__What the exercise asks__
Set down exactly the lines in the records below that run from the line with "-k), (-k, -1), (k, -1)]" to the line with "t = (pts[min(i", inclusive, and nothing more.

##### Data in this exercise #####

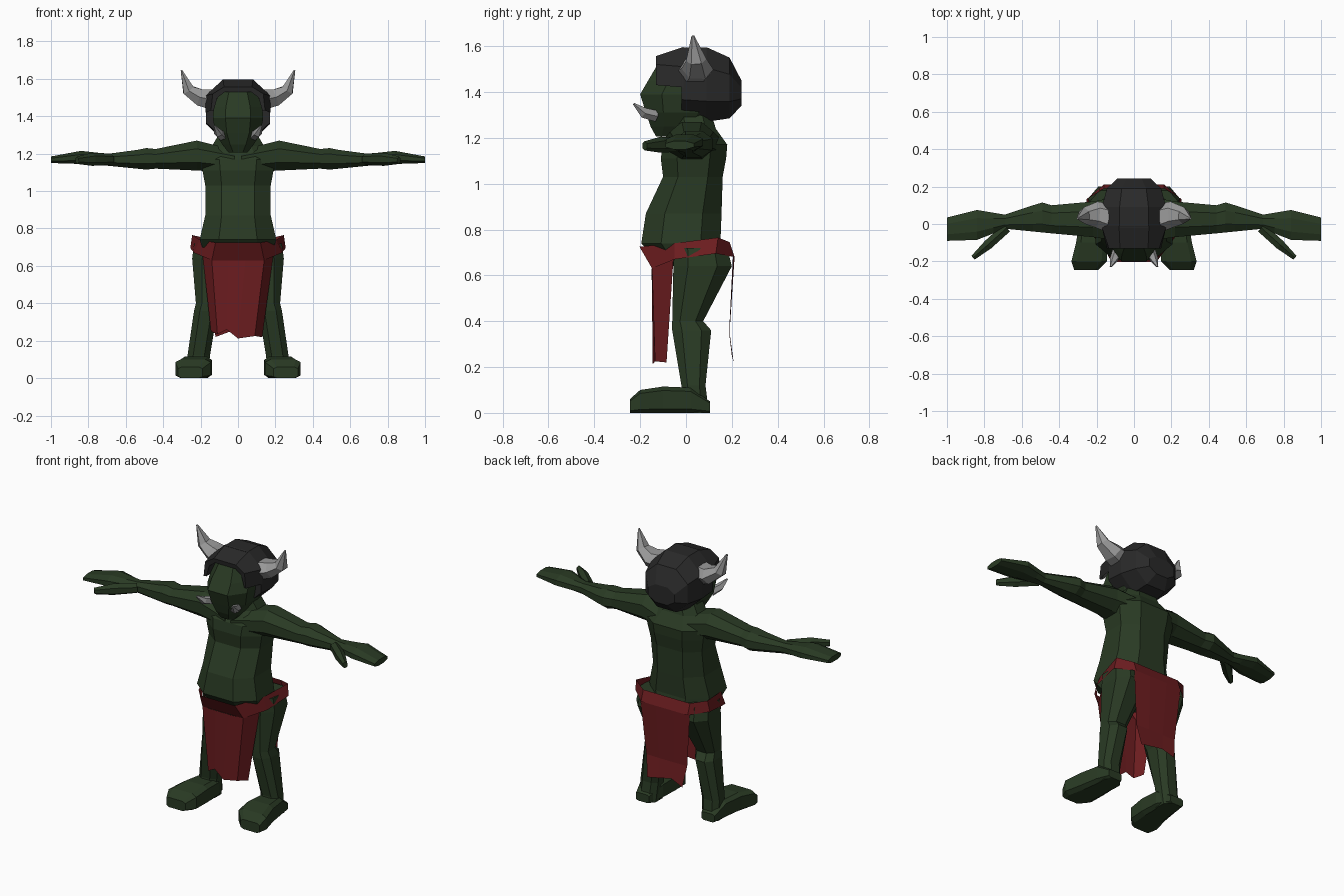
import bpy, bmesh, math
from mathutils import Vector


def material(name, rgb):
    m = bpy.data.materials.new(name)
    m.diffuse_color = (*rgb, 1)
    return m


GREEN = material("green skin", (0.022, 0.042, 0.017))
RED = material("red cloth", (0.15, 0.012, 0.014))
DARK = material("dark helmet", (0.022, 0.022, 0.022))
BONE = material("grey bone", (0.32, 0.32, 0.32))


def skin(name, rings, mat, closed=True, caps=True, mirror=False):
    """Bridge equal-length point rows into a flat-faced mesh."""
    bm = bmesh.new()
    rows = [[bm.verts.new(p) for p in r] for r in rings]
    n = len(rows[0])
    for a, b in zip(rows, rows[1:]):
        for i in range(n if closed else n - 1):
            j = (i + 1) % n
            bm.faces.new((a[i], a[j], b[j], b[i]))
    if closed and caps:
        bm.faces.new(rows[0])
        bm.faces.new(rows[-1])
    bmesh.ops.recalc_face_normals(bm, faces=bm.faces)
    me = bpy.data.meshes.new(name)
    bm.to_mesh(me)
    bm.free()
    me.materials.append(mat)
    ob = bpy.data.objects.new(name, me)
    bpy.context.collection.objects.link(ob)
    if mirror:
        mod = ob.modifiers.new("mirror", 'MIRROR')
        mod.use_mirror_merge = False
    return ob


def loft(name, axis, sections, mat, k=0.45, mirror=False):
    """Sections (pos, lo1, hi1, lo2, hi2): chamfered boxes across the axis."""
    shape = [(1, -k), (1, k), (k, 1), (-k, 1), (-1, k), (-1, -k), (-k, -1), (k, -1)]
    rings = []
    for pos, a0, a1, b0, b1 in sections:
        ring = []
        for u, v in shape:
            p = [(a0 + a1) / 2 + u * (a1 - a0) / 2, (b0 + b1) / 2 + v * (b1 - b0) / 2]
            p.insert(axis, pos)
            ring.append(p)
        rings.append(ring)
    return skin(name, rings, mat, mirror=mirror)


def tube(name, path, mat, side, n=5, mirror=True):
    """Tapered tube: path of (point, radius along side, radius across)."""
    pts = [Vector(p) for p, _, _ in path]
    rings = []
    for i, (_, rs, rc) in enumerate(path):
        t = (pts[min(i + 1, len(pts) - 1)] - pts[max(i - 1, 0)]).normalized()
        c = t.cross(Vector(side)).normalized()
        s = c.cross(t)
        rings.append([pts[i] + s * rs * math.cos(a) + c * rc * math.sin(a)
                      for a in (2 * math.pi * q / n for q in range(n))])
    return skin(name, rings, mat, mirror=mirror)


X, Y, Z = 0, 1, 2

# Torso and neck
loft("torso", Z, [
    (0.64, -0.17, 0.17, -0.11, 0.17), (0.74, -0.205, 0.205, -0.195, 0.15),
    (0.87, -0.175, 0.175, -0.175, 0.155), (1.03, -0.175, 0.175, -0.10, 0.16),
    (1.11, -0.19, 0.19, -0.11, 0.175), (1.17, -0.20, 0.20, -0.10, 0.18),
    (1.24, -0.14, 0.14, -0.05, 0.13), (1.34, -0.08, 0.08, -0.05, 0.10)], GREEN, 0.5)

# Arms with mitten hands, and thumbs
loft("arm", X, [
    (0.02, -0.10, 0.16, 1.10, 1.22), (0.22, -0.07, 0.12, 1.11, 1.27),
    (0.44, -0.05, 0.10, 1.12, 1.225), (0.49, -0.045, 0.115, 1.115, 1.23),
    (0.54, -0.04, 0.10, 1.12, 1.22), (0.69, -0.025, 0.05, 1.135, 1.20),
    (0.75, -0.05, 0.06, 1.14, 1.205), (0.84, -0.085, 0.075, 1.145, 1.215),
    (1.0, -0.09, 0.035, 1.15, 1.185)], GREEN, 0.45, True)
tube("thumb", [((0.68, -0.02, 1.17), 0.03, 0.03), ((0.78, -0.11, 1.17), 0.035, 0.03),
               ((0.86, -0.18, 1.165), 0.02, 0.015)], GREEN, (0, 0, 1), 6)

# Legs and feet
loft("leg", Z, [
    (0.0, 0.16, 0.27, -0.03, 0.10), (0.12, 0.15, 0.27, -0.02, 0.085),
    (0.36, 0.11, 0.235, -0.06, 0.11), (0.40, 0.095, 0.225, -0.06, 0.075),
    (0.64, 0.03, 0.245, -0.055, 0.20), (0.72, 0.03, 0.235, -0.05, 0.18)],
    GREEN, 0.5, True)
loft("foot", Y, [
    (0.105, 0.18, 0.27, 0, 0.05), (0.02, 0.145, 0.29, 0, 0.11),
    (-0.10, 0.14, 0.31, 0, 0.115), (-0.20, 0.145, 0.335, 0, 0.10),
    (-0.245, 0.19, 0.32, 0.0, 0.06)], GREEN, 0.7, True)

# Head with heavy jaw
loft("head", Z, [
    (1.205, -0.05, 0.05, -0.13, -0.04), (1.25, -0.085, 0.085, -0.155, 0.08),
    (1.31, -0.12, 0.12, -0.175, 0.13), (1.39, -0.135, 0.135, -0.20, 0.18),
    (1.45, -0.13, 0.13, -0.165, 0.19), (1.535, -0.095, 0.095, -0.115, 0.15)],
    GREEN, 0.5)

# Helmet: rear shell and brow band
loft("helmet_shell", Y, [
    (-0.02, -0.172, 0.172, 1.28, 1.595), (0.09, -0.172, 0.172, 1.27, 1.595),
    (0.19, -0.145, 0.145, 1.285, 1.55), (0.242, -0.09, 0.09, 1.34, 1.45)],
    DARK, 0.45)


def arch(y, half):
    return [(-x, y, z) for x, z in half] + [(x, y, z) for x, z in half[::-1]]


skin("helmet_brow", [
    arch(-0.01, [(0.174, 1.42), (0.174, 1.51), (0.08, 1.597)]),
    arch(-0.13, [(0.145, 1.43), (0.135, 1.52), (0.075, 1.557)]),
    arch(-0.125, [(0.13, 1.43), (0.11, 1.50), (0.07, 1.53)]),
    arch(-0.01, [(0.13, 1.43), (0.11, 1.50), (0.07, 1.53)])], DARK, closed=False)

# Horns and tusks
tube("horn", [((0.14, 0.035, 1.49), 0.075, 0.06), ((0.20, 0.05, 1.50), 0.07, 0.052),
              ((0.265, 0.045, 1.54), 0.045, 0.037), ((0.302, 0.03, 1.645), 0.006, 0.005)],
     BONE, (0, 1, 0), 6)
tube("tusk", [((0.085, -0.13, 1.295), 0.026, 0.026), ((0.105, -0.185, 1.31), 0.024, 0.024),
              ((0.125, -0.228, 1.348), 0.005, 0.005)], BONE, (1, 0, 0), 5)


# Belt
def loop(half):
    return half + [(-x, y, z) for x, y, z in half[::-1]]


skin("belt", [
    loop([(0.12, -0.203, 0.725), (0.205, -0.05, 0.74), (0.245, 0.14, 0.765), (0.16, 0.19, 0.745)]),
    loop([(0.14, -0.148, 0.63), (0.235, -0.05, 0.67), (0.255, 0.13, 0.695), (0.16, 0.212, 0.68)])],
    RED, caps=False)

# Loincloth flaps with ragged hems
skin("front_flap", [
    [(-0.19, -0.055, 0.67), (-0.14, -0.148, 0.63), (-0.05, -0.15, 0.63), (0.04, -0.15, 0.63),
     (0.14, -0.148, 0.63), (0.19, -0.055, 0.67)],
    [(-0.145, -0.085, 0.25), (-0.11, -0.135, 0.235), (-0.06, -0.142, 0.26), (0.0, -0.145, 0.212),
     (0.09, -0.135, 0.225), (0.13, -0.085, 0.22)]], RED, closed=False)
skin("back_flap", [
    [(-0.17, 0.205, 0.69), (-0.06, 0.212, 0.68), (0.06, 0.212, 0.68), (0.17, 0.205, 0.69)],
    [(-0.14, 0.188, 0.35), (-0.05, 0.19, 0.35), (0.05, 0.19, 0.35), (0.14, 0.188, 0.35)],
    [(-0.12, 0.208, 0.22), (-0.04, 0.20, 0.25), (0.04, 0.205, 0.235), (0.12, 0.208, 0.22)]],
    RED, closed=False)
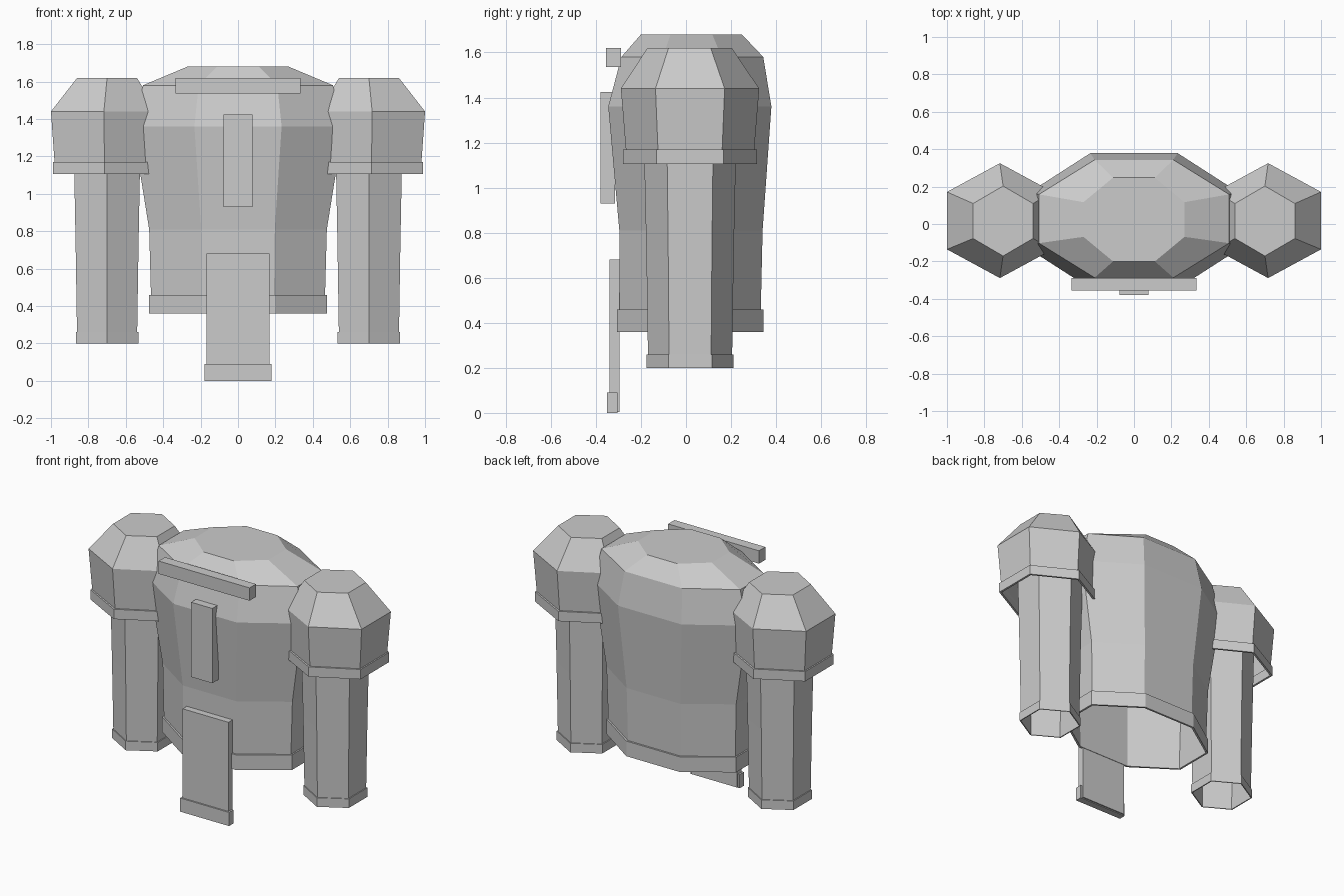
import bpy, bmesh, math

if "Cube" in bpy.data.objects:
    bpy.data.objects.remove(bpy.data.objects["Cube"])

grey = bpy.data.materials.new("plain_grey")
grey.diffuse_color = (0.6, 0.6, 0.6, 1)
grey.use_nodes = True
grey.node_tree.nodes["Principled BSDF"].inputs["Base Color"].default_value = grey.diffuse_color


def finish(bm, name, mirror=False):
    bmesh.ops.recalc_face_normals(bm, faces=bm.faces)
    mesh = bpy.data.meshes.new(name)
    bm.to_mesh(mesh)
    bm.free()
    mesh.materials.append(grey)
    ob = bpy.data.objects.new(name, mesh)
    bpy.context.collection.objects.link(ob)
    if mirror:
        ob.modifiers.new("mirror_x", "MIRROR").use_clip = False
    return ob


def loft(name, sides, start, rings, cap=False, closed=False, mirror=False):
    """Skin flat-faced rings (z, centre x, centre y, half width, half depth)."""
    bm = bmesh.new()
    angles = [math.radians(start) + math.tau * i / sides for i in range(sides)]
    mx = max(math.cos(a) for a in angles)
    my = max(math.sin(a) for a in angles)
    loops = [[bm.verts.new((cx + hx * math.cos(a) / mx, cy + hy * math.sin(a) / my, z))
              for a in angles] for z, cx, cy, hx, hy in rings]
    pairs = list(zip(loops, loops[1:]))
    if closed:
        pairs.append((loops[-1], loops[0]))
    for lo, hi in pairs:
        for i in range(sides):
            j = (i + 1) % sides
            bm.faces.new((lo[i], lo[j], hi[j], hi[i]))
    if cap:
        bm.faces.new(loops[-1])
    return finish(bm, name, mirror)


def band(name, sides, start, z0, z1, cx, cy, hx, hy, t, mirror=False):
    """Closed trim ring standing proud of a shell by t."""
    loft(name, sides, start,
         [(z0, cx, cy, hx - t, hy - t), (z0, cx, cy, hx, hy),
          (z1, cx, cy, hx, hy), (z1, cx, cy, hx - t, hy - t)],
         closed=True, mirror=mirror)


def plate(name, hx, y0, y1, z0, z1):
    bm = bmesh.new()
    bmesh.ops.create_cube(bm, size=1)
    for v in bm.verts:
        v.co = (v.co.x * 2 * hx, y0 + (v.co.y + .5) * (y1 - y0),
                z0 + (v.co.z + .5) * (z1 - z0))
    finish(bm, name)


# Eight-sided torso, open below, with a hem
loft("torso", 8, 22.5, [
    (0.37, 0, 0.018, 0.463, 0.312),
    (0.81, 0, 0.022, 0.475, 0.318),
    (1.36, 0, 0.017, 0.563, 0.362),
    (1.58, 0, 0.028, 0.508, 0.315),
    (1.68, 0, 0.024, 0.270, 0.224)], cap=True)
band("torso_hem", 8, 22.5, 0.36, 0.46, 0, 0.019, 0.475, 0.325, 0.013)

# Six-sided shoulders with trim
loft("shoulders", 6, 30, [
    (1.11, 0.714, 0.018, 0.263, 0.280),
    (1.17, 0.714, 0.018, 0.267, 0.285),
    (1.44, 0.717, 0.018, 0.283, 0.307),
    (1.62, 0.700, 0.016, 0.160, 0.187)], cap=True, mirror=True)
band("shoulder_trim", 6, 30, 1.105, 1.17, 0.714, 0.018, 0.276, 0.298, 0.014, True)

# Six-sided sleeves with cuffs
loft("sleeves", 6, 30, [
    (0.205, 0.70, 0.018, 0.160, 0.186),
    (0.72, 0.70, 0.018, 0.168, 0.194),
    (1.25, 0.70, 0.018, 0.178, 0.206)], mirror=True)
band("sleeve_cuffs", 6, 30, 0.20, 0.26, 0.70, 0.018, 0.167, 0.193, 0.007, True)

# Front plates
plate("collar_bar", 0.333, -0.355, -0.288, 1.535, 1.62)
plate("chest_strip", 0.078, -0.38, -0.315, 0.93, 1.425)
plate("front_panel", 0.168, -0.34, -0.296, 0.005, 0.68)
plate("front_panel_trim", 0.179, -0.35, -0.305, 0.0, 0.09)
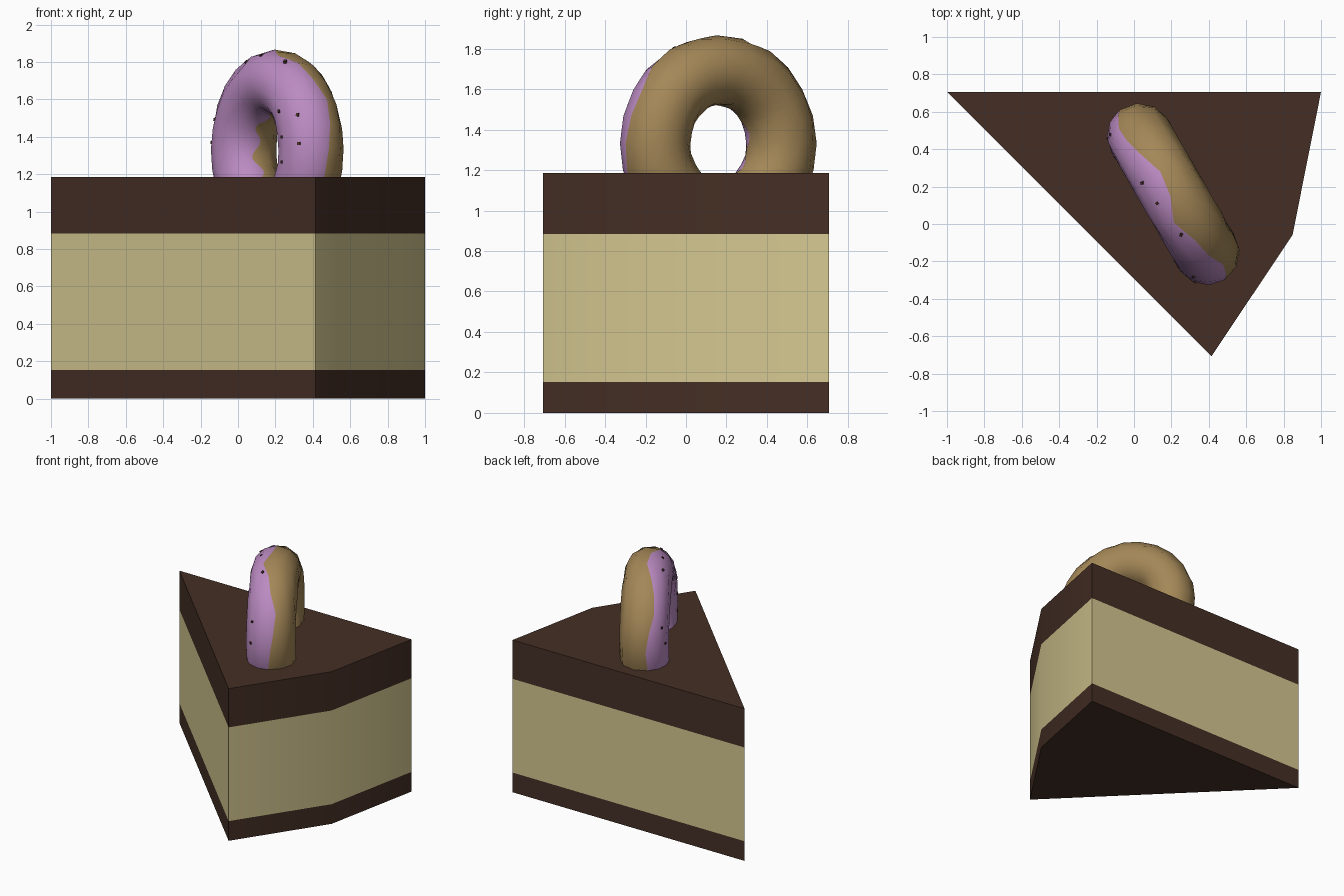
import bpy, bmesh, math
from mathutils import Vector, Matrix

if "Cube" in bpy.data.objects:
    bpy.data.objects.remove(bpy.data.objects["Cube"])


def material(name, r, g, b):
    lin = [((c / 255 + 0.055) / 1.055) ** 2.4 for c in (r, g, b)]
    m = bpy.data.materials.new(name)
    m.diffuse_color = (*lin, 1)
    m.use_nodes = True
    m.node_tree.nodes["Principled BSDF"].inputs["Base Color"].default_value = m.diffuse_color
    return m


CHOCOLATE = material("chocolate", 69, 47, 37)
CREAM = material("cream", 213, 200, 145)
DOUGH = material("dough", 164, 135, 87)
ICING = material("pink icing", 187, 139, 194)


def add_object(name, bm, mats):
    bmesh.ops.recalc_face_normals(bm, faces=bm.faces)
    me = bpy.data.meshes.new(name)
    bm.to_mesh(me)
    bm.free()
    for m in mats:
        me.materials.append(m)
    ob = bpy.data.objects.new(name, me)
    bpy.context.collection.objects.link(ob)
    return ob


def smooth(ob, degrees):
    bpy.ops.object.select_all(action='DESELECT')
    ob.select_set(True)
    bpy.context.view_layer.objects.active = ob
    bpy.ops.object.shade_smooth_by_angle(angle=math.radians(degrees))


# Cake layers: a 45 degree wedge of a 16-sided round cake, radius 2
APEX = Vector((-1, 0.707, 0))
OUTLINE = [APEX] + [APEX + 2 * Vector((math.cos(a), math.sin(a), 0))
                    for a in (-math.pi / 4, -math.pi / 8, 0)]


def cake_layer(name, z0, z1, mat):
    bm = bmesh.new()
    face = bm.faces.new([bm.verts.new((p.x, p.y, z0)) for p in OUTLINE])
    ext = bmesh.ops.extrude_face_region(bm, geom=[face], use_keep_orig=True)
    top = [v for v in ext["geom"] if isinstance(v, bmesh.types.BMVert)]
    bmesh.ops.translate(bm, verts=top, vec=(0, 0, z1 - z0))
    smooth(add_object(name, bm, [mat]), 30)


cake_layer("bottom_chocolate_layer", 0, 0.153, CHOCOLATE)
cake_layer("cream_filling", 0.153, 0.883, CREAM)
cake_layer("top_chocolate_layer", 0.883, 1.185, CHOCOLATE)

# Doughnut frame: upright ring, iced side facing front left
CENTRE = Vector((0.21, 0.16, 1.332))
ALONG = Vector((0.5, -0.866, 0))
ICED = Vector((-0.866, -0.5, 0))
UP = Vector((0, 0, 1))
R, TUBE = 0.36, 0.175


def ring_point(theta, phi, k=1.0, tube=TUBE):
    rho = (R + tube * math.cos(phi)) * k
    return (CENTRE + ALONG * rho * math.cos(theta) + UP * rho * math.sin(theta)
            + ICED * tube * math.sin(phi))


# Wavy outer icing edge, in degrees round the tube, every 15 degrees of ring
WAVE = [-3, -10, -14, 0, 8, 25, 6, 0, 14, 24, 26, 15,
        8, 12, 18, 10, 5, 12, 18, 10, 4, 10, 8, 2]

# Doughnut: tube columns slide so that a column follows each icing edge
SEG, SIDES = 48, 12
bm = bmesh.new()
rings = []
for i in range(SEG):
    theta = 2 * math.pi * i / SEG
    flat = math.cos(math.pi / 24) if i % 2 else 1.0   # keeps a 24-sided outline
    outer = (WAVE[i // 2] + WAVE[((i + 1) // 2) % 24]) / 2
    inner = 172 + 8 * math.sin(7 * theta)
    phis = [outer + (inner - outer) * j / 6 for j in range(6)]
    phis += [inner + (360 + outer - inner) * j / 6 for j in range(6)]
    rings.append([bm.verts.new(ring_point(theta, math.radians(p), flat)) for p in phis])
for i in range(SEG):
    a, b = rings[i], rings[(i + 1) % SEG]
    for j in range(SIDES):
        k = (j + 1) % SIDES
        f = bm.faces.new((a[j], a[k], b[k], b[j]))
        f.material_index = 1 if j < 6 else 0
smooth(add_object("doughnut", bm, [DOUGH, ICING]), 60)

# Chocolate sprinkles barely poking out of the icing (ring angle, tube angle)
SPOTS = [(106, 42), (90, 35), (66, 25), (33, 85), (23, 48), (11, 92),
         (-11, 92), (4, 52), (160, 50), (175, 65)]
bm = bmesh.new()
for t, p in SPOTS:
    t, p = math.radians(t), math.radians(p)
    pos = ring_point(t, p, 1.0, TUBE - 0.006)
    out = (ring_point(t, p) - pos).normalized()
    rot = out.to_track_quat('Z', 'Y').to_matrix().to_4x4()
    bmesh.ops.create_cube(bm, size=0.016, matrix=Matrix.Translation(pos) @ rot)
add_object("sprinkles", bm, [CHOCOLATE])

#####

__Answer section__
    shape = [(1, -k), (1, k), (k, 1), (-k, 1), (-1, k), (-1, -k), (-k, -1), (k, -1)]
    rings = []
    for pos, a0, a1, b0, b1 in sections:
        ring = []
        for u, v in shape:
            p = [(a0 + a1) / 2 + u * (a1 - a0) / 2, (b0 + b1) / 2 + v * (b1 - b0) / 2]
            p.insert(axis, pos)
            ring.append(p)
        rings.append(ring)
    return skin(name, rings, mat, mirror=mirror)


def tube(name, path, mat, side, n=5, mirror=True):
    """Tapered tube: path of (point, radius along side, radius across)."""
    pts = [Vector(p) for p, _, _ in path]
    rings = []
    for i, (_, rs, rc) in enumerate(path):
        t = (pts[min(i + 1, len(pts) - 1)] - pts[max(i - 1, 0)]).normalized()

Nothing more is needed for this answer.